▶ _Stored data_

────

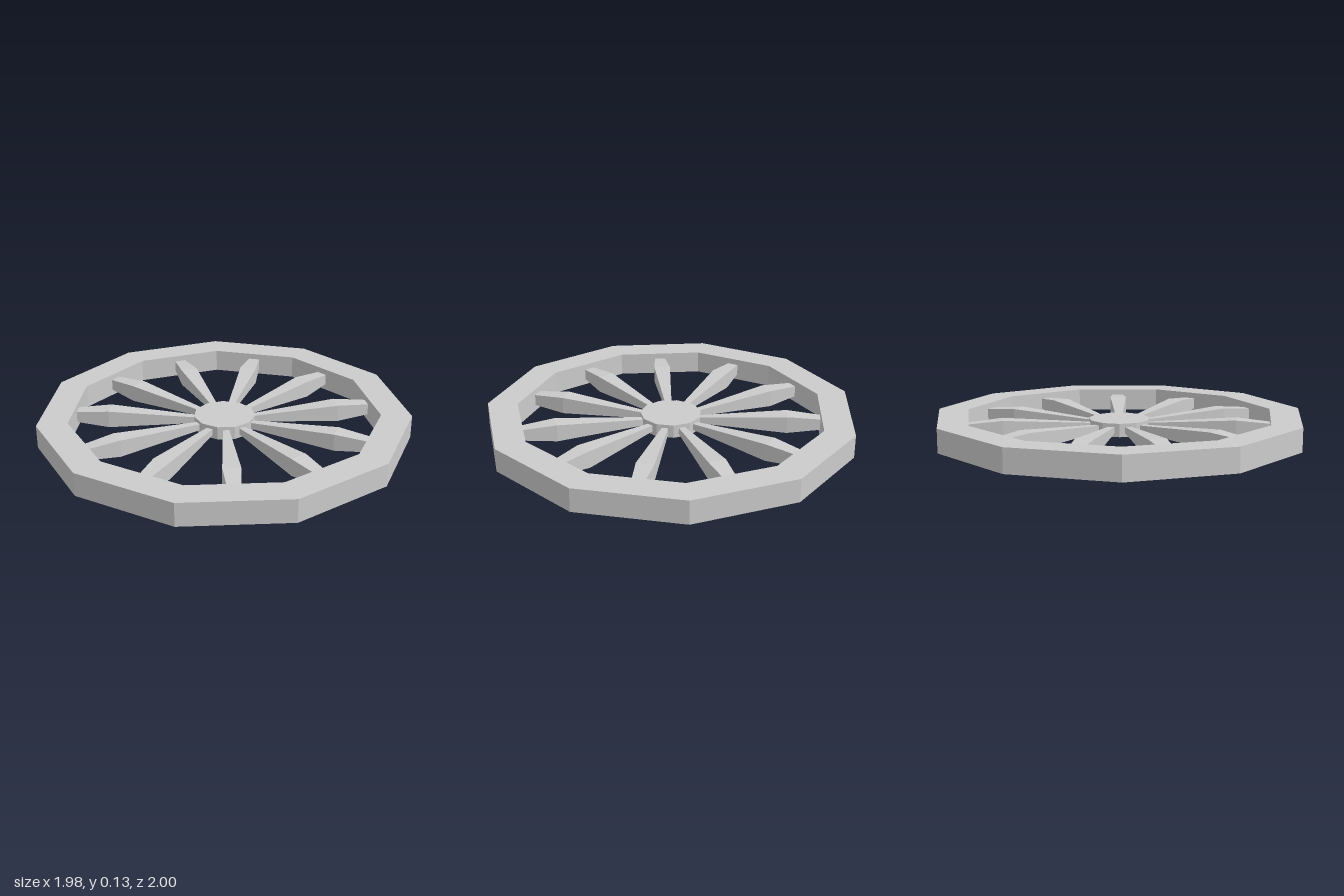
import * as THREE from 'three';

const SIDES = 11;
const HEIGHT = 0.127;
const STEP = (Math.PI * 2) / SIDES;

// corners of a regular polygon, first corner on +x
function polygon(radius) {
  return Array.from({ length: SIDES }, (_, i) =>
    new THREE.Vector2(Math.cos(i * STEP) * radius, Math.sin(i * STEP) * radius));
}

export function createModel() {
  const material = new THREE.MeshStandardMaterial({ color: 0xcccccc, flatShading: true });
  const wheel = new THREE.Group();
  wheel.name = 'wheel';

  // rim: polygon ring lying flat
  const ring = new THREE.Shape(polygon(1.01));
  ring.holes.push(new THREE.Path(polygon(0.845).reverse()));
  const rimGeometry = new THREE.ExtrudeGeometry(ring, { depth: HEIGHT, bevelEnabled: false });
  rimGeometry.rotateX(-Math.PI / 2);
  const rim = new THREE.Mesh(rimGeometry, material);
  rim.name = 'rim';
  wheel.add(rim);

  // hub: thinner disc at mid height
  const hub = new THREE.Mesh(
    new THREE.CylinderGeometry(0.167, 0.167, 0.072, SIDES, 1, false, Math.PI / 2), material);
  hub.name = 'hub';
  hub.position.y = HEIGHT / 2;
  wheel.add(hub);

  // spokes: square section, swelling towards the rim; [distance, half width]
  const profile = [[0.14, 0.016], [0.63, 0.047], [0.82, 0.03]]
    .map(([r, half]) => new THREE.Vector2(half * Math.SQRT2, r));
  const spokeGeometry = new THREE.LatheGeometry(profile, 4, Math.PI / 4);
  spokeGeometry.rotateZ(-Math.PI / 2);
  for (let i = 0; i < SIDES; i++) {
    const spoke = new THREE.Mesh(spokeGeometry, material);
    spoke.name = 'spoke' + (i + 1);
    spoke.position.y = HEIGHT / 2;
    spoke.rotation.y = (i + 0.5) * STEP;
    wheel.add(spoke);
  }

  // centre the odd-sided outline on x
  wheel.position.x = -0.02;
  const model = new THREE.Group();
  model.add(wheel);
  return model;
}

────

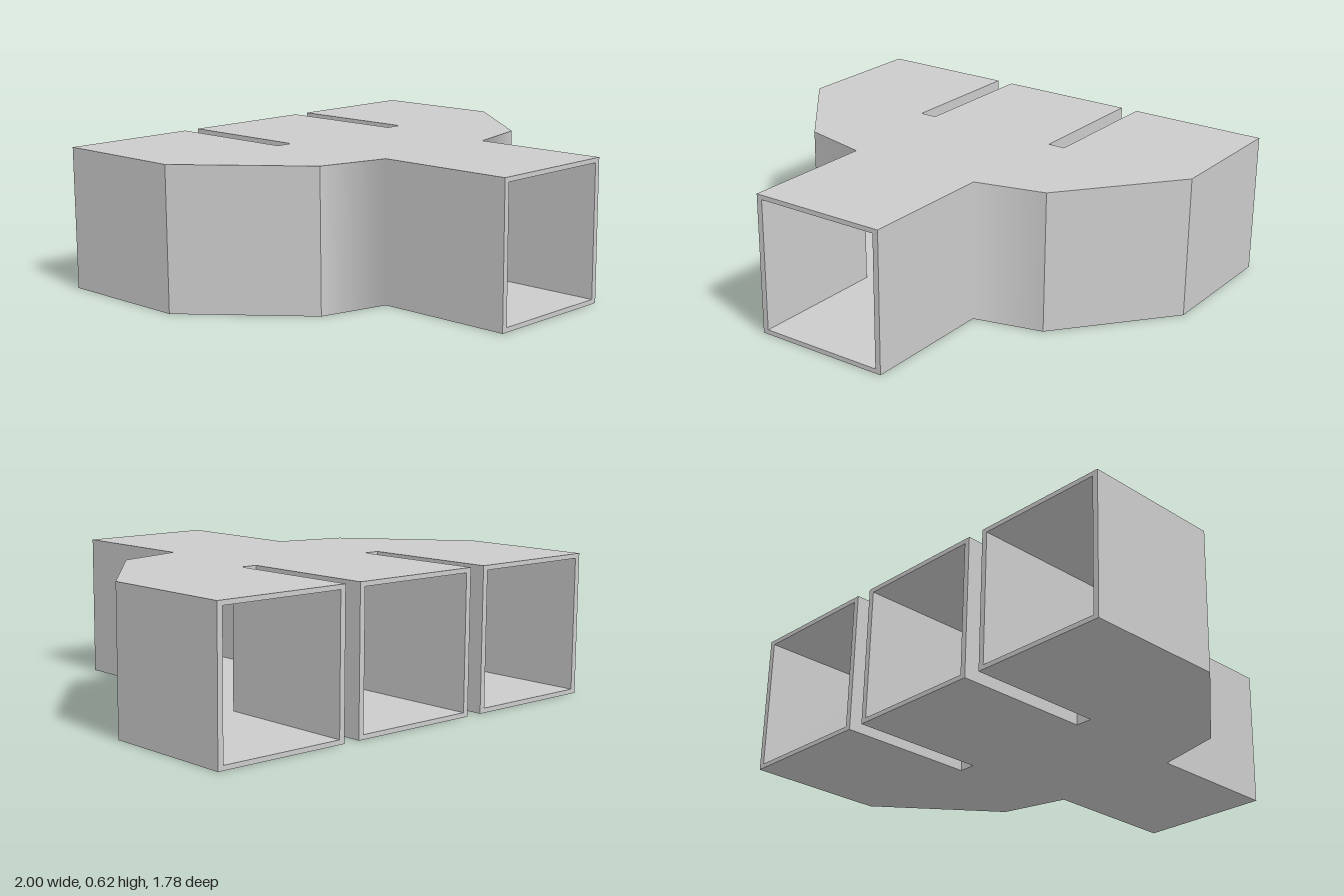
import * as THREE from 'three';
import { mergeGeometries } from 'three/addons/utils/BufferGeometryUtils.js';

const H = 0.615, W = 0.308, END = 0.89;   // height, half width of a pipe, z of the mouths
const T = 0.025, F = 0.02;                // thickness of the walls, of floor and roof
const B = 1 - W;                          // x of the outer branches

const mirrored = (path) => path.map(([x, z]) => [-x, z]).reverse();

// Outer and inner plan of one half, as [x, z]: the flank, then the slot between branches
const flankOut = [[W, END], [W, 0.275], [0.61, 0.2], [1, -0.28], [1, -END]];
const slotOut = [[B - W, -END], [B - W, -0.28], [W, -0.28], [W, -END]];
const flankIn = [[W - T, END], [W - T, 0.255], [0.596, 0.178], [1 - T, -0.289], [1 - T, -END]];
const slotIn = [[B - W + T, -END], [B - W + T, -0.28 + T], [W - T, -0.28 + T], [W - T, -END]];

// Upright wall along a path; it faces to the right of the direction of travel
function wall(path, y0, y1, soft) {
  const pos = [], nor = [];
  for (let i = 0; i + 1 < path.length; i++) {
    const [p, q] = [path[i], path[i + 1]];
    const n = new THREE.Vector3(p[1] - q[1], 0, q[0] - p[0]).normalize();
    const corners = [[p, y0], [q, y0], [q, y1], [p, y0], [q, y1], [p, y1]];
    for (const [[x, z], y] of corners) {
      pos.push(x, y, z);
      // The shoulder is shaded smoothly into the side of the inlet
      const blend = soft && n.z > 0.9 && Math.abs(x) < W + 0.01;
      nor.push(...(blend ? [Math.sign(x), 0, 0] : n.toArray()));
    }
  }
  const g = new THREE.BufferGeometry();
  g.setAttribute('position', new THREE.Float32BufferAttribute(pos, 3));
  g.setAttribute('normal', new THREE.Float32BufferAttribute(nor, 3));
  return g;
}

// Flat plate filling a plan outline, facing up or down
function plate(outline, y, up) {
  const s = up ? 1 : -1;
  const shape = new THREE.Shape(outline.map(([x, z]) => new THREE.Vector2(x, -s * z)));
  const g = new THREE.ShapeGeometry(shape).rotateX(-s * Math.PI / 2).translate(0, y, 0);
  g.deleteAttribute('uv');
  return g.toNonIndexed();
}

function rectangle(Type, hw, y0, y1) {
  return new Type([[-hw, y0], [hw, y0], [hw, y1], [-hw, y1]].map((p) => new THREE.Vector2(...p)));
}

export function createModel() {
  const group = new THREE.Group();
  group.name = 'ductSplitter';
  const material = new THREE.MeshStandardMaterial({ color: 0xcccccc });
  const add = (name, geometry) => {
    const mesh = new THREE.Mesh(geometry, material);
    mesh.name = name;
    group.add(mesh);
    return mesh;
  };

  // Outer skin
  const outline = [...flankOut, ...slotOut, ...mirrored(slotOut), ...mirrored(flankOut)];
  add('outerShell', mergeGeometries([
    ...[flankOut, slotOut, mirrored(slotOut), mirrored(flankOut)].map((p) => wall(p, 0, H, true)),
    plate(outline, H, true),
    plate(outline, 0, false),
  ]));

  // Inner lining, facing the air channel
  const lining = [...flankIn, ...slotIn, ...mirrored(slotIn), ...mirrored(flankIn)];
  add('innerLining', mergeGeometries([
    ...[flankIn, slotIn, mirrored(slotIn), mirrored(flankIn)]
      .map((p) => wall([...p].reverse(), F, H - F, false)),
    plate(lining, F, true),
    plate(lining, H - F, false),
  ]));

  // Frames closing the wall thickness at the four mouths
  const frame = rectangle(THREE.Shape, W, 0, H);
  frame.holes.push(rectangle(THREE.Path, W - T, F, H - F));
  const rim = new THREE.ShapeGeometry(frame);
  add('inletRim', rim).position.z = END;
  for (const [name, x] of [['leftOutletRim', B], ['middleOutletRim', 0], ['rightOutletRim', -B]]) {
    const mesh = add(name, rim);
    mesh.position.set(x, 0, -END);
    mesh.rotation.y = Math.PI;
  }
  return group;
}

────

▶ _EXERCISE GOAL_
In your answer, include only the lines above starting at the line that holds "y1]].map((p) => new THREE.Vector2(...p)));" and ending at the line that holds "slotOut, mirrored(slotOut), mirrored(flankOut)].map((p)", copied exactly.

▶ _ANSWER AREA_
  return new Type([[-hw, y0], [hw, y0], [hw, y1], [-hw, y1]].map((p) => new THREE.Vector2(...p)));
}

export function createModel() {
  const group = new THREE.Group();
  group.name = 'ductSplitter';
  const material = new THREE.MeshStandardMaterial({ color: 0xcccccc });
  const add = (name, geometry) => {
    const mesh = new THREE.Mesh(geometry, material);
    mesh.name = name;
    group.add(mesh);
    return mesh;
  };

  // Outer skin
  const outline = [...flankOut, ...slotOut, ...mirrored(slotOut), ...mirrored(flankOut)];
  add('outerShell', mergeGeometries([
    ...[flankOut, slotOut, mirrored(slotOut), mirrored(flankOut)].map((p) => wall(p, 0, H, true)),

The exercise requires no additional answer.